As for Howard's mother, well, we have the great facts that he was afraid of women, never lived apart from his mother on a permanent basis, and committed suicide upon learning of her coming death. So some exploration of Oedipal fixations is certainly in order. But, as I said above, ominous pronouncements get a little old when they are repeated on every other page and related to virtually every sphere of the subject's life.
In addition, there are, I think, other constructions that could be put on the facts as we know them, rendering Howard's reliance on his parents an effect rather than a cause. Here's some data that come to mind:
- when he was a boy, Howard's play with other children consisted solely of scripted roles that he assigned and directed
- Howard was bullied in school, and his family's frequent moves had a seriously deleterious effect on his social development
- he was unable to play on a team and hated team sports, but enjoyed one-on-one sports like boxing
- he had a peculiar handshake
- he never had a girlfriend of any sort until fairly late in his twenties, and his fear of women was noted by his friends
- when Howard did first kiss a woman (as the result of a prank), he copied what he had seen in movies to such a ludicrous extent that the girl noticed it
- Howard was apparently unable to follow verbal instructions but did well with written instructions
- he prospered in a job only when working by himself
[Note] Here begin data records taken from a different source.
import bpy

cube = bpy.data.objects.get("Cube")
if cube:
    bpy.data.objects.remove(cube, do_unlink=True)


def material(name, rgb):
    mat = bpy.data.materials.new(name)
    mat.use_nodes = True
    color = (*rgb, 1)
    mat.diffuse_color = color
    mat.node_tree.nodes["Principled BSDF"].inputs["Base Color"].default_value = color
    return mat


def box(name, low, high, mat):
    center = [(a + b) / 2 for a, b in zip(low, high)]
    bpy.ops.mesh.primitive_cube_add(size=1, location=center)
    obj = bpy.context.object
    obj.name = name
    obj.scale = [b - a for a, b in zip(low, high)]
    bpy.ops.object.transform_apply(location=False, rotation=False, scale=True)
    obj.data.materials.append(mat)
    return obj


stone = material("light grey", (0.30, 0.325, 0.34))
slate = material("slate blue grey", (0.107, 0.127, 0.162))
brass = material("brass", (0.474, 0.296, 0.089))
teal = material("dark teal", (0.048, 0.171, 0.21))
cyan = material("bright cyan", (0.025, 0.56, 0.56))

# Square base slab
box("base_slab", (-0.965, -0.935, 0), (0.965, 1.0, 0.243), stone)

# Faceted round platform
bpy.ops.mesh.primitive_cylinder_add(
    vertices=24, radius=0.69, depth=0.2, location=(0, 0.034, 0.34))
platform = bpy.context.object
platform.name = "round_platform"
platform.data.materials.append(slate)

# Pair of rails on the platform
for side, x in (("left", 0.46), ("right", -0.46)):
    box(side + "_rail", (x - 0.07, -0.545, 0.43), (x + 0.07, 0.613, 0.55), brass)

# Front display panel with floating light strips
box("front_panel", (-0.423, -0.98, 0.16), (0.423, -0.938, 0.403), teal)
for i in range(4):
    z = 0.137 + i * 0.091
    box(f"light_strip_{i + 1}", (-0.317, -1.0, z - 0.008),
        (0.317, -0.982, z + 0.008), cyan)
- his writing style bore no relation to his manner of speaking, so much so that a writer correspondent who visited him in Cross Plains left disillusioned and refused to answer his letters thenceforth
- he was frequently overcome with violent emotions but gave no sign of it in his facial expressions
- he was poor at reading the emotions of others and imagined himself surrounded by personal enemies
- he exhibited several obsessive-compulsive traits
- he dressed somewhat peculiarly and with a strange uniformity, and was noted for his inattention to personal appearance
- he was apparently unable to live on his own for more than just economic reasons
- his circle of friendships was limited in curious ways, and he could spend an hours-long bus ride talking the driver's ear off while ignoring his traveling companion
- when Howard read, he interpreted everything primarily in relation to himself
- he was regarded as an eccentric throughout his life
At any rate, I intend to continue jotting down my reactions to Dark Valley Destiny, which I'm greatly enjoying.